Every entry that follows is to be set down exactly, with its pictures omitted.

Pictures paired with source code
□ □ □
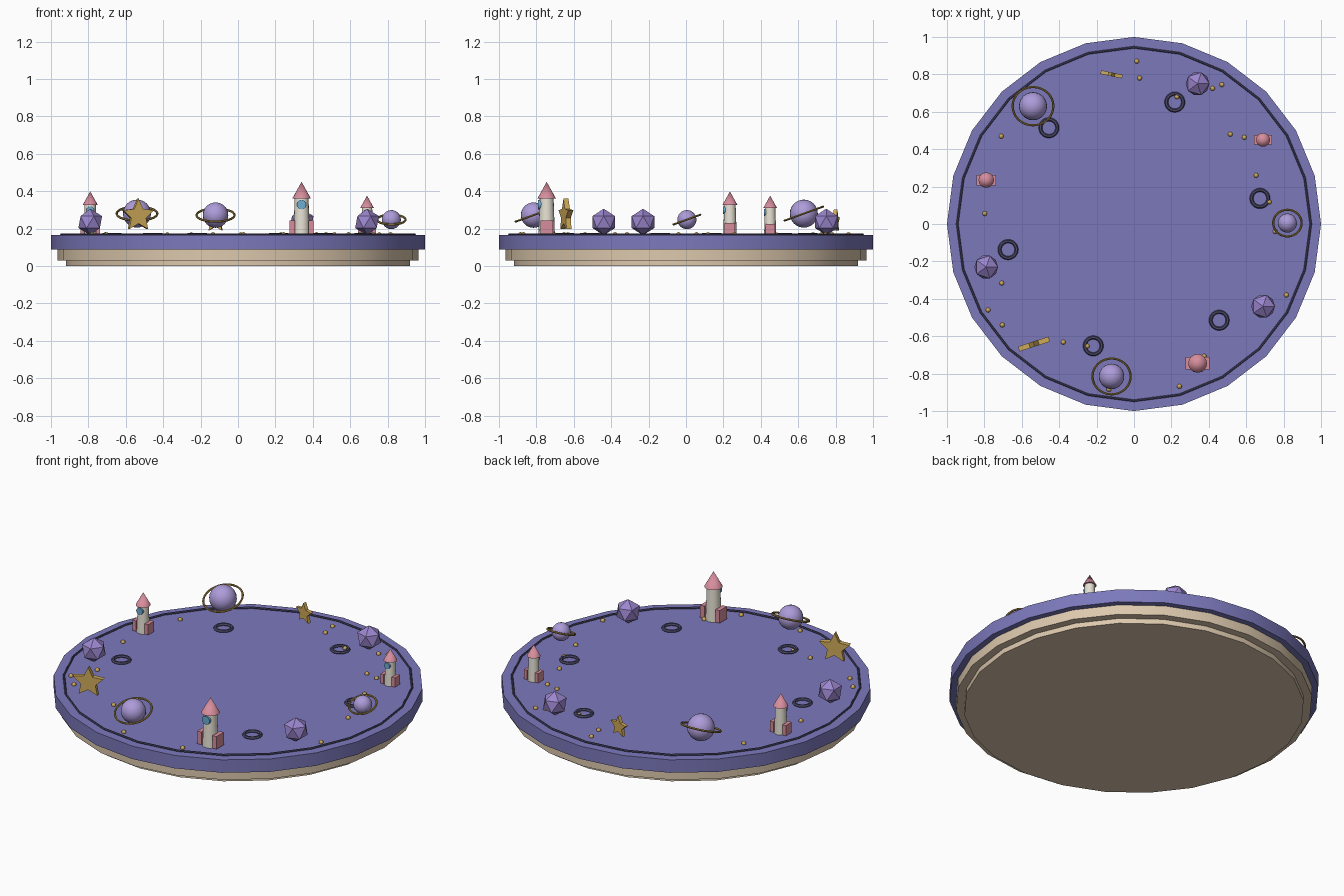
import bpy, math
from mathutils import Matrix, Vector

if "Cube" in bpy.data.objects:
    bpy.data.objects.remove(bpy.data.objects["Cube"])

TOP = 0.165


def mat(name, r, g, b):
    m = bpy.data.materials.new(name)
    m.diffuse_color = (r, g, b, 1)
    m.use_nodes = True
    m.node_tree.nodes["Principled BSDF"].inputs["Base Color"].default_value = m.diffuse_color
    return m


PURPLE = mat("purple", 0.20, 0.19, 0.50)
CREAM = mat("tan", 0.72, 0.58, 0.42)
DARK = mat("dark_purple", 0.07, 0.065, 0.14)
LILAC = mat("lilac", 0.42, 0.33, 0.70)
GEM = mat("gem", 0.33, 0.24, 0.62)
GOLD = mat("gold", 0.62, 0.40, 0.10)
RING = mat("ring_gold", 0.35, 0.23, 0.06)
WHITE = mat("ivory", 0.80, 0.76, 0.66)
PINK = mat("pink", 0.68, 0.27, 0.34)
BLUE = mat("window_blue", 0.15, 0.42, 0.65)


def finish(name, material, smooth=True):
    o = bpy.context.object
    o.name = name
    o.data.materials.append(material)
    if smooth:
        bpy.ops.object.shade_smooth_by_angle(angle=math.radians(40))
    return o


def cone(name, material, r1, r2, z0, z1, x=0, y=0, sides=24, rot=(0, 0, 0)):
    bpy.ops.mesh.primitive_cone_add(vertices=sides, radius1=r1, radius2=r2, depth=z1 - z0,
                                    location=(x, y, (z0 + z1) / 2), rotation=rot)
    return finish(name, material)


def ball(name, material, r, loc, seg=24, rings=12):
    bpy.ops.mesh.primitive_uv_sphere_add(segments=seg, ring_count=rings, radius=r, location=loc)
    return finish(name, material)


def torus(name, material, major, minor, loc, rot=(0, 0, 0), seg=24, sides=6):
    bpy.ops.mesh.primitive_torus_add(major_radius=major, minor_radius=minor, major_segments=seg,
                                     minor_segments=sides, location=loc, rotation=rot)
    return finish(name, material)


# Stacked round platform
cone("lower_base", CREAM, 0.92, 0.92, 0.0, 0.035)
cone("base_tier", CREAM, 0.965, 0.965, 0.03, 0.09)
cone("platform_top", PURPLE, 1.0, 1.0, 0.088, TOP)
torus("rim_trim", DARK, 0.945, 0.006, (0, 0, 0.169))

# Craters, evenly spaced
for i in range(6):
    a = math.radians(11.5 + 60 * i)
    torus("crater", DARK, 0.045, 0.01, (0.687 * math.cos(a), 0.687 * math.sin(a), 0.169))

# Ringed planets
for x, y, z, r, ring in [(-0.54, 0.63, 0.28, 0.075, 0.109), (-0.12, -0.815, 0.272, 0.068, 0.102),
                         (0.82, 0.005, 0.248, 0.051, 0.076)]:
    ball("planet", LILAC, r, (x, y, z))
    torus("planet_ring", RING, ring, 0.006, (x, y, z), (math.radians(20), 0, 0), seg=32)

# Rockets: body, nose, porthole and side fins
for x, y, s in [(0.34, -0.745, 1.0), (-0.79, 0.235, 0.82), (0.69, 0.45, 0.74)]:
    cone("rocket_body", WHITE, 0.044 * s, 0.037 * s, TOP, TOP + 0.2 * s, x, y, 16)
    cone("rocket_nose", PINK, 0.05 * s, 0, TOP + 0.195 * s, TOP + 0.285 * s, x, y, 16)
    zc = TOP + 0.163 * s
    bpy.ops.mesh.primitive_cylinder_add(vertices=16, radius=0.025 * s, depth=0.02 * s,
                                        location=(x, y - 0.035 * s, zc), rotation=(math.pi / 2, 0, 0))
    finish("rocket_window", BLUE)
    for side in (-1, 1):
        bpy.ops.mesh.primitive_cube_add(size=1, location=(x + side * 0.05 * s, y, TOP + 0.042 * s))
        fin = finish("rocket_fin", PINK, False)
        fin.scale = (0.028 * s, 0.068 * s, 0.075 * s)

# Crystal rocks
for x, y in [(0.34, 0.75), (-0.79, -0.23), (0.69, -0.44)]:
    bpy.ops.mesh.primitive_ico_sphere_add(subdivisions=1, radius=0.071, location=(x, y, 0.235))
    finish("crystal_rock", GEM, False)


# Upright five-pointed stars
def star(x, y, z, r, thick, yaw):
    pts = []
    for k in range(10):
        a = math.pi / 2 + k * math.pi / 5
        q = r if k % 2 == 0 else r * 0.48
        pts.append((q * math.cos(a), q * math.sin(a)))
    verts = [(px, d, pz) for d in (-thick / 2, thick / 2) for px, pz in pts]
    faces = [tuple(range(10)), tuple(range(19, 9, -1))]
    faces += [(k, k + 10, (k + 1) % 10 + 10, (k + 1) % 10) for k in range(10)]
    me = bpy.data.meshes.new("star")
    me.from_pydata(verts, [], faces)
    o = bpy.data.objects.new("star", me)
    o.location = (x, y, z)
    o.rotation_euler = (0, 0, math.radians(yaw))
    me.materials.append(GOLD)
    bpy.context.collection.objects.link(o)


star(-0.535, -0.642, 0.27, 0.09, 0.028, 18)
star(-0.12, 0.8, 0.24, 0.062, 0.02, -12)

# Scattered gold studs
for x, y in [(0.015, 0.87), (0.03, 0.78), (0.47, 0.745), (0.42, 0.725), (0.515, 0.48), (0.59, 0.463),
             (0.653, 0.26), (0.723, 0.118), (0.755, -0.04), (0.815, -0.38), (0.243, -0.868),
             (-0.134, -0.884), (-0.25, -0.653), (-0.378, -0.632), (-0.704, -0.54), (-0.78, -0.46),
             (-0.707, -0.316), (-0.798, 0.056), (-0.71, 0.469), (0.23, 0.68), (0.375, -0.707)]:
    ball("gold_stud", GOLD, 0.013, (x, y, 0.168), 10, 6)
□ □ □
== Response to the task ==
import bpy, math
from mathutils import Matrix, Vector

if "Cube" in bpy.data.objects:
    bpy.data.objects.remove(bpy.data.objects["Cube"])

TOP = 0.165


def mat(name, r, g, b):
    m = bpy.data.materials.new(name)
    m.diffuse_color = (r, g, b, 1)
    m.use_nodes = True
    m.node_tree.nodes["Principled BSDF"].inputs["Base Color"].default_value = m.diffuse_color
    return m


PURPLE = mat("purple", 0.20, 0.19, 0.50)
CREAM = mat("tan", 0.72, 0.58, 0.42)
DARK = mat("dark_purple", 0.07, 0.065, 0.14)
LILAC = mat("lilac", 0.42, 0.33, 0.70)
GEM = mat("gem", 0.33, 0.24, 0.62)
GOLD = mat("gold", 0.62, 0.40, 0.10)
RING = mat("ring_gold", 0.35, 0.23, 0.06)
WHITE = mat("ivory", 0.80, 0.76, 0.66)
PINK = mat("pink", 0.68, 0.27, 0.34)
BLUE = mat("window_blue", 0.15, 0.42, 0.65)


def finish(name, material, smooth=True):
    o = bpy.context.object
    o.name = name
    o.data.materials.append(material)
    if smooth:
        bpy.ops.object.shade_smooth_by_angle(angle=math.radians(40))
    return o


def cone(name, material, r1, r2, z0, z1, x=0, y=0, sides=24, rot=(0, 0, 0)):
    bpy.ops.mesh.primitive_cone_add(vertices=sides, radius1=r1, radius2=r2, depth=z1 - z0,
                                    location=(x, y, (z0 + z1) / 2), rotation=rot)
    return finish(name, material)


def ball(name, material, r, loc, seg=24, rings=12):
    bpy.ops.mesh.primitive_uv_sphere_add(segments=seg, ring_count=rings, radius=r, location=loc)
    return finish(name, material)


def torus(name, material, major, minor, loc, rot=(0, 0, 0), seg=24, sides=6):
    bpy.ops.mesh.primitive_torus_add(major_radius=major, minor_radius=minor, major_segments=seg,
                                     minor_segments=sides, location=loc, rotation=rot)
    return finish(name, material)


# Stacked round platform
cone("lower_base", CREAM, 0.92, 0.92, 0.0, 0.035)
cone("base_tier", CREAM, 0.965, 0.965, 0.03, 0.09)
cone("platform_top", PURPLE, 1.0, 1.0, 0.088, TOP)
torus("rim_trim", DARK, 0.945, 0.006, (0, 0, 0.169))

# Craters, evenly spaced
for i in range(6):
    a = math.radians(11.5 + 60 * i)
    torus("crater", DARK, 0.045, 0.01, (0.687 * math.cos(a), 0.687 * math.sin(a), 0.169))

# Ringed planets
for x, y, z, r, ring in [(-0.54, 0.63, 0.28, 0.075, 0.109), (-0.12, -0.815, 0.272, 0.068, 0.102),
                         (0.82, 0.005, 0.248, 0.051, 0.076)]:
    ball("planet", LILAC, r, (x, y, z))
    torus("planet_ring", RING, ring, 0.006, (x, y, z), (math.radians(20), 0, 0), seg=32)

# Rockets: body, nose, porthole and side fins
for x, y, s in [(0.34, -0.745, 1.0), (-0.79, 0.235, 0.82), (0.69, 0.45, 0.74)]:
    cone("rocket_body", WHITE, 0.044 * s, 0.037 * s, TOP, TOP + 0.2 * s, x, y, 16)
    cone("rocket_nose", PINK, 0.05 * s, 0, TOP + 0.195 * s, TOP + 0.285 * s, x, y, 16)
    zc = TOP + 0.163 * s
    bpy.ops.mesh.primitive_cylinder_add(vertices=16, radius=0.025 * s, depth=0.02 * s,
                                        location=(x, y - 0.035 * s, zc), rotation=(math.pi / 2, 0, 0))
    finish("rocket_window", BLUE)
    for side in (-1, 1):
        bpy.ops.mesh.primitive_cube_add(size=1, location=(x + side * 0.05 * s, y, TOP + 0.042 * s))
        fin = finish("rocket_fin", PINK, False)
        fin.scale = (0.028 * s, 0.068 * s, 0.075 * s)

# Crystal rocks
for x, y in [(0.34, 0.75), (-0.79, -0.23), (0.69, -0.44)]:
    bpy.ops.mesh.primitive_ico_sphere_add(subdivisions=1, radius=0.071, location=(x, y, 0.235))
    finish("crystal_rock", GEM, False)


# Upright five-pointed stars
def star(x, y, z, r, thick, yaw):
    pts = []
    for k in range(10):
        a = math.pi / 2 + k * math.pi / 5
        q = r if k % 2 == 0 else r * 0.48
        pts.append((q * math.cos(a), q * math.sin(a)))
    verts = [(px, d, pz) for d in (-thick / 2, thick / 2) for px, pz in pts]
    faces = [tuple(range(10)), tuple(range(19, 9, -1))]
    faces += [(k, k + 10, (k + 1) % 10 + 10, (k + 1) % 10) for k in range(10)]
    me = bpy.data.meshes.new("star")
    me.from_pydata(verts, [], faces)
    o = bpy.data.objects.new("star", me)
    o.location = (x, y, z)
    o.rotation_euler = (0, 0, math.radians(yaw))
    me.materials.append(GOLD)
    bpy.context.collection.objects.link(o)


star(-0.535, -0.642, 0.27, 0.09, 0.028, 18)
star(-0.12, 0.8, 0.24, 0.062, 0.02, -12)

# Scattered gold studs
for x, y in [(0.015, 0.87), (0.03, 0.78), (0.47, 0.745), (0.42, 0.725), (0.515, 0.48), (0.59, 0.463),
             (0.653, 0.26), (0.723, 0.118), (0.755, -0.04), (0.815, -0.38), (0.243, -0.868),
             (-0.134, -0.884), (-0.25, -0.653), (-0.378, -0.632), (-0.704, -0.54), (-0.78, -0.46),
             (-0.707, -0.316), (-0.798, 0.056), (-0.71, 0.469), (0.23, 0.68), (0.375, -0.707)]:
    ball("gold_stud", GOLD, 0.013, (x, y, 0.168), 10, 6)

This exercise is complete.